, NAIROBI, Kenya, Jul 22 – In fulfilment of the commitment of the Jubilee Government in the first 100 days, the National Treasury has managed to introduce amendments to the Capital Markets Act.
This has brought about the establishment of Commodity Futures Markets for trading commodities and currencies, in April this year.
The futures are expected to significantly boost farmers’ earnings especially those in the coffee and tea sectors by helping them stabilize prices of commodities that tend to fall sharply during harvest when there is a supply glut.
Nairobi Securities Exchange (NSE) CEO Peter Mwangi said that this is a great achievement as this will give farmers access to a bigger market for their produce.
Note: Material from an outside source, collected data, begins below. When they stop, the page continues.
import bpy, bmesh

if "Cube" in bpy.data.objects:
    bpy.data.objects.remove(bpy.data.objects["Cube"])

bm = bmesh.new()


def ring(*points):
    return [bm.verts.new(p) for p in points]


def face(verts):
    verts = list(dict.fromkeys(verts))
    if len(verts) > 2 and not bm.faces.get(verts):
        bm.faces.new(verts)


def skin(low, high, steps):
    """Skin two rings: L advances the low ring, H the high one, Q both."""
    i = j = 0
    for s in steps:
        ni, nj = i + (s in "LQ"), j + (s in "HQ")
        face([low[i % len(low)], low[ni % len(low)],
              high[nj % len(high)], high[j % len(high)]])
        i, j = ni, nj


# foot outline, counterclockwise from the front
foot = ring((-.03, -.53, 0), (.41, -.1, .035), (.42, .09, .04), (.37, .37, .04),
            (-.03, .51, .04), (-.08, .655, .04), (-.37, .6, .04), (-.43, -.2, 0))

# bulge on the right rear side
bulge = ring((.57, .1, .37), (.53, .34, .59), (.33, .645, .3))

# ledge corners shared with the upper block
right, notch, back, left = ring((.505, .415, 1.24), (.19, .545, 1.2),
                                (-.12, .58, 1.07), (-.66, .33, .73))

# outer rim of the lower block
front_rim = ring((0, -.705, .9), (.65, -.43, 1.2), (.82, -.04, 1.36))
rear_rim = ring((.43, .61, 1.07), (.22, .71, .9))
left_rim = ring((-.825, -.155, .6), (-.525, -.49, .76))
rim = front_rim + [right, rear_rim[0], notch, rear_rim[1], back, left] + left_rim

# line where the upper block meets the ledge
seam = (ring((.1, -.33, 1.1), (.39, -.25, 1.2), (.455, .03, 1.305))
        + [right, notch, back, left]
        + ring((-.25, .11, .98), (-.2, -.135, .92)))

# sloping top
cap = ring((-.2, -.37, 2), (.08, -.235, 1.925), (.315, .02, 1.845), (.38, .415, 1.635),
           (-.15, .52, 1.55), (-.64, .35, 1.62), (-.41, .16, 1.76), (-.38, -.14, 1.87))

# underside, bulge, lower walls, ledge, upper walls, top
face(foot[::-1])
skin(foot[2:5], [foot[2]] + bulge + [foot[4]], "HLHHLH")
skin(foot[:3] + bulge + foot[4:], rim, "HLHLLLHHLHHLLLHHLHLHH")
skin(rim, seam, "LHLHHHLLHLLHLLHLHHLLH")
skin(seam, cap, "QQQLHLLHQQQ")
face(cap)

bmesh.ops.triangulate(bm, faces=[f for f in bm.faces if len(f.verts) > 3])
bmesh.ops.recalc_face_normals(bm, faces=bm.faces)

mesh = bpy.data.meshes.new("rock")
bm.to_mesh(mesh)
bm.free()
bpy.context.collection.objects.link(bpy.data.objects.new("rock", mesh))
“We welcome the new regulations for futures. We see it as an opportunity for our markets and we will be talking to the Capital Markets Authority (CMA) to see what NSE can begin to offer. On the first instance we would want to begin with financial futures,” Mwangi told Capital FM Business.
A commodity future market is where participants buy and sell commodities also referred to as future contracts, to be delivered on a specified future date and at a fixed price.
Central Depository and Settlement Corporation CEO Rose Mambo however said with all this growth in our capital markets there was need to improve technology and enhance efficiency.
“We have the coffee exchange, tea, and maize is even coming up. And with all these changes coming up, especially the futures market, we need to upgrade our systems,” Mambos noted.
The changes in the Act has also led to the introduction of Real Estate Investment Trust (REITs) product, which is aimed at addressing the housing deficit in the country.
REITS are regulated investment vehicles that enable collective investment in real estate where investors, both retail and corporate, are allowed to pool their funds under the umbrella of the REIT and then engage in housing projects.
The vehicle would give small investor groups, keen on entering the property market, assurance of secure investment under the regulatory framework.
“One of the barriers to growth is lack of policies and appropriate laws. But in this case we are grateful for the CMA and National Treasury to have facilitated these changes, without forgetting all other stakeholders. We want our markets to shine and be the leader in the whole of the East African Community and the continent at large,” Mambo noted.
The CMA Act amendments have also put in measures to prosecute market manipulation offenders.